__Directions__: In the entries that follow, find the line containing "sp.use_smooth = False"; from there, copy every line exactly through the line containing "(-1.3, .5), (-4.7, -.3), (-9.2, .1)])".

Rendered images with source text
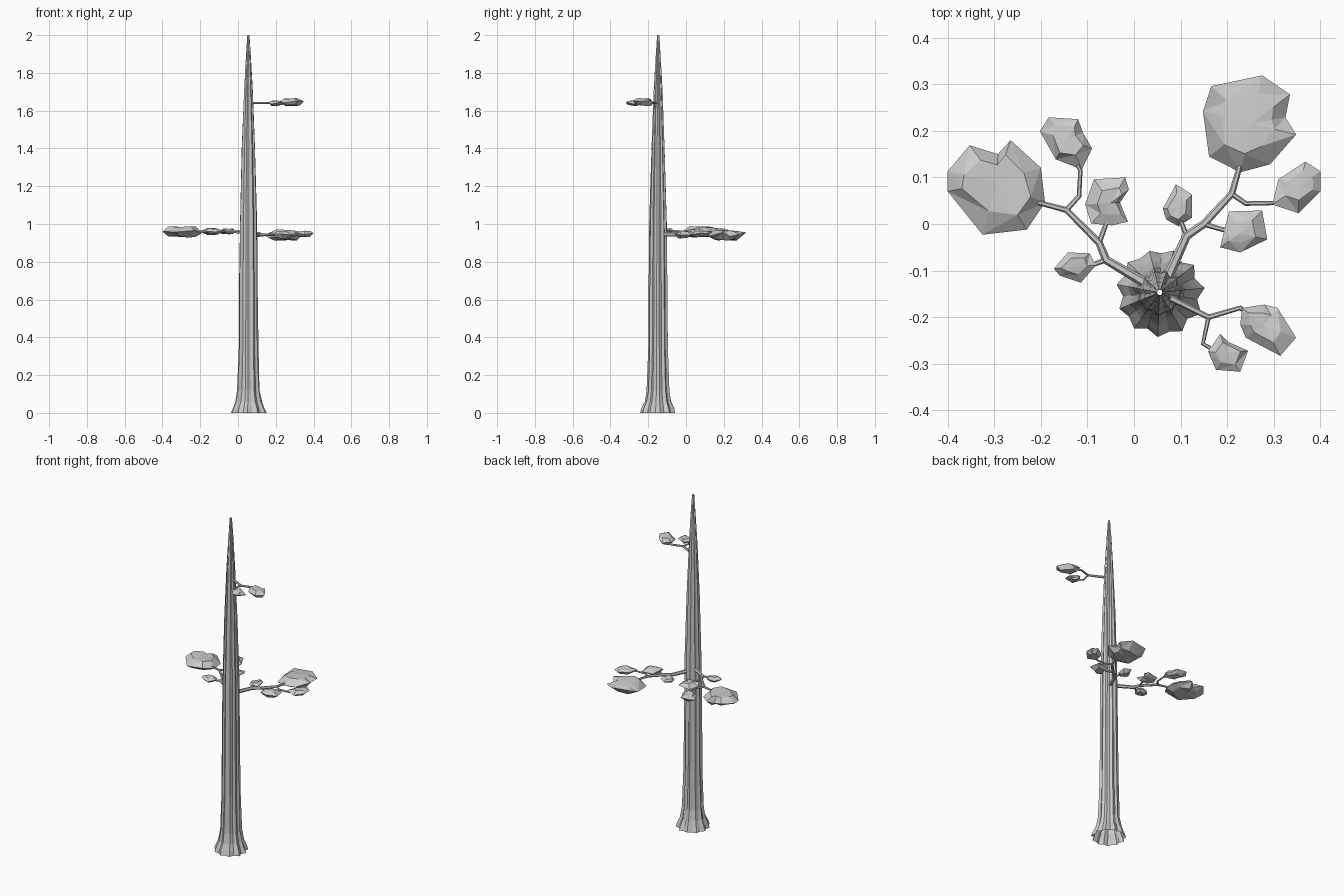
import bpy, bmesh, math, random
from mathutils import Vector

if "Cube" in bpy.data.objects:
    bpy.data.objects.remove(bpy.data.objects["Cube"])

random.seed(7)
CX, CY = 0.055, -0.147   # trunk axis


def finish(bm, name):
    bmesh.ops.recalc_face_normals(bm, faces=bm.faces)
    me = bpy.data.meshes.new(name)
    bm.to_mesh(me)
    bm.free()
    ob = bpy.data.objects.new(name, me)
    bpy.context.collection.objects.link(ob)
    return ob


def bridge(bm, a, b):
    n = len(a)
    for i in range(n):
        j = (i + 1) % n
        bm.faces.new((a[i], a[j], b[j], b[i]))


# Fluted trunk, open at both ends, flaring into roots
def trunk():
    bm = bmesh.new()
    profile = [(0, .096), (.025, .087), (.06, .072), (.12, .061), (.35, .053), (.65, .051),
               (1.0, .047), (1.4, .036), (1.7, .024), (1.88, .014), (2.0, .006)]
    n = 22
    flute = [(1.0 if i % 2 == 0 else .87) + random.uniform(-.03, .03) for i in range(n)]
    rings = []
    for z, r in profile:
        ring = []
        for i in range(n):
            a = math.tau * i / n + .1
            wobble = 1 + random.uniform(-.03, .03)
            ring.append(bm.verts.new((CX + r * flute[i] * wobble * math.cos(a),
                                      CY + r * flute[i] * wobble * math.sin(a), z)))
        rings.append(ring)
    for a, b in zip(rings, rings[1:]):
        bridge(bm, a, b)
    finish(bm, "trunk")


# Thin tapered twigs; points are in hundredths of a unit, seen from above
def branch(name, z, r0, r1, pts):
    cu = bpy.data.curves.new(name, 'CURVE')
    cu.dimensions = '3D'
    cu.bevel_depth = 1.0
    cu.bevel_resolution = 1
    cu.use_fill_caps = True
    sp = cu.splines.new('POLY')
    sp.points.add(len(pts) - 1)
    sp.use_smooth = False
    for i, (x, y) in enumerate(pts):
        sp.points[i].co = (x / 100, y / 100, z, 1)
        sp.points[i].radius = r0 + (r1 - r0) * i / (len(pts) - 1)
    ob = bpy.data.objects.new(name, cu)
    bpy.context.collection.objects.link(ob)


# Flat faceted leaf clump grown from its outline seen from above
def leaf(name, z, h, outline):
    bm = bmesh.new()
    pts = [Vector((x / 100, y / 100, z)) for x, y in outline]
    mid = sum(pts, Vector()) / len(pts)
    rim = [bm.verts.new(p + Vector((0, 0, random.uniform(-.45, .45) * h))) for p in pts]
    for s in (1, -1):
        inner = [bm.verts.new(mid + (p - mid) * random.uniform(.5, .72)
                              + Vector((0, 0, s * h * random.uniform(.6, 1)))) for p in pts]
        bridge(bm, rim, inner)
        tip = bm.verts.new(mid + Vector((0, 0, s * h * .85)))
        for i in range(len(inner)):
            bm.faces.new((inner[i], inner[(i + 1) % len(inner)], tip))
    bmesh.ops.triangulate(bm, faces=bm.faces)
    finish(bm, name)


trunk()

# Left bough
Z = .96
branch("left_bough", Z, .011, .005, [(3, -13), (-6, -7.7), (-7.5, -4), (-14.5, 3), (-22, 5)])
branch("left_twig_a", Z, .006, .004, [(-14.5, 3), (-11.8, 6), (-11.5, 11.5), (-13, 14)])
branch("left_twig_b", Z, .006, .004, [(-7.5, -4), (-6, 0), (-5.5, 3)])
branch("left_twig_c", Z, .006, .004, [(-6, -7.7), (-9, -8.8), (-11, -9)])
leaf("left_leaf_large", .958, .031, [(-40, 11.3), (-35.3, 16.9), (-29.2, 15), (-26.5, 18), (-20, 12.1),
                                     (-19.1, 4.6), (-23, -1.2), (-32.5, -2.3), (-40, 7)])
leaf("left_leaf_a", .96, .019, [(-20.2, 19.9), (-18.3, 22.9), (-12, 22.5), (-11, 19.7), (-9, 16.2),
                                (-11.2, 11.7), (-16.8, 13.9)])
leaf("left_leaf_b", .96, .017, [(-10.5, 4.2), (-8.6, 9.6), (-1.9, 10), (-1.1, 7.4), (-3, 4.6),
                                (-1.3, .5), (-4.7, -.3), (-9.2, .1)])
leaf("left_leaf_c", .96, .017, [(-17.2, -9.6), (-14.2, -6.1), (-9.5, -6.3), (-8.2, -8.9),
                                (-11.4, -12.6), (-15.9, -11.1)])

# Right bough
Z = .943
branch("right_bough", Z, .011, .005, [(7, -12), (11.3, -2.5), (15, 0), (21, 6.5), (22.3, 11), (23, 14)])
branch("right_twig_a", Z, .006, .004, [(21, 6.5), (24, 4.4), (30, 4.5), (33, 6)])
branch("right_twig_b", Z, .006, .004, [(15, 0), (19, -1.2), (22, -1.5)])
branch("right_twig_c", Z, .006, .004, [(11.3, -2.5), (10.3, 0), (9.6, 3)])
leaf("right_leaf_large", .942, .031, [(14.8, 24.2), (16.6, 29.6), (27.5, 31.9), (33.5, 27.8), (32.5, 22.9),
                                      (34.8, 19.2), (29.2, 12.8), (22.8, 11.1), (16.1, 14.5)])
leaf("right_leaf_a", .948, .018, [(29.7, 4.2), (31, 9.6), (36.8, 13.4), (40, 11.3), (40, 7), (35.3, 2.3)])
leaf("right_leaf_b", .943, .02, [(18.9, -3.3), (20.4, 2.7), (27.5, 2.9), (28.6, -3.3), (22.8, -6.1),
                                 (18.5, -5)])
leaf("right_leaf_c", .943, .016, [(6.2, 3.3), (9, 8.5), (12.5, 6.3), (12.5, 1.4), (9.5, -.5), (6.9, 1)])

# Upper bough
Z = 1.64
branch("upper_bough", Z, .007, .004, [(7, -15.5), (16, -20), (22.8, -18), (24, -19), (26.5, -21)])
branch("upper_twig", Z, .005, .004, [(16, -20), (14.8, -25.7), (16.5, -26.7), (18.5, -27.5)])
leaf("upper_leaf_a", 1.645, .022, [(22.8, -21.6), (23.2, -18), (28, -17.3), (30.8, -18), (34.8, -24.4),
                                   (31.4, -28.3), (24, -24.4)])
leaf("upper_leaf_b", 1.64, .016, [(15.9, -27.4), (18.5, -23.6), (20.2, -25.3), (24.5, -27.2),
                                  (22.8, -31.7), (17.6, -31.3)])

__Solution for this problem__:
    sp.use_smooth = False
    for i, (x, y) in enumerate(pts):
        sp.points[i].co = (x / 100, y / 100, z, 1)
        sp.points[i].radius = r0 + (r1 - r0) * i / (len(pts) - 1)
    ob = bpy.data.objects.new(name, cu)
    bpy.context.collection.objects.link(ob)


# Flat faceted leaf clump grown from its outline seen from above
def leaf(name, z, h, outline):
    bm = bmesh.new()
    pts = [Vector((x / 100, y / 100, z)) for x, y in outline]
    mid = sum(pts, Vector()) / len(pts)
    rim = [bm.verts.new(p + Vector((0, 0, random.uniform(-.45, .45) * h))) for p in pts]
    for s in (1, -1):
        inner = [bm.verts.new(mid + (p - mid) * random.uniform(.5, .72)
                              + Vector((0, 0, s * h * random.uniform(.6, 1)))) for p in pts]
        bridge(bm, rim, inner)
        tip = bm.verts.new(mid + Vector((0, 0, s * h * .85)))
        for i in range(len(inner)):
            bm.faces.new((inner[i], inner[(i + 1) % len(inner)], tip))
    bmesh.ops.triangulate(bm, faces=bm.faces)
    finish(bm, name)


trunk()

# Left bough
Z = .96
branch("left_bough", Z, .011, .005, [(3, -13), (-6, -7.7), (-7.5, -4), (-14.5, 3), (-22, 5)])
branch("left_twig_a", Z, .006, .004, [(-14.5, 3), (-11.8, 6), (-11.5, 11.5), (-13, 14)])
branch("left_twig_b", Z, .006, .004, [(-7.5, -4), (-6, 0), (-5.5, 3)])
branch("left_twig_c", Z, .006, .004, [(-6, -7.7), (-9, -8.8), (-11, -9)])
leaf("left_leaf_large", .958, .031, [(-40, 11.3), (-35.3, 16.9), (-29.2, 15), (-26.5, 18), (-20, 12.1),
                                     (-19.1, 4.6), (-23, -1.2), (-32.5, -2.3), (-40, 7)])
leaf("left_leaf_a", .96, .019, [(-20.2, 19.9), (-18.3, 22.9), (-12, 22.5), (-11, 19.7), (-9, 16.2),
                                (-11.2, 11.7), (-16.8, 13.9)])
leaf("left_leaf_b", .96, .017, [(-10.5, 4.2), (-8.6, 9.6), (-1.9, 10), (-1.1, 7.4), (-3, 4.6),
                                (-1.3, .5), (-4.7, -.3), (-9.2, .1)])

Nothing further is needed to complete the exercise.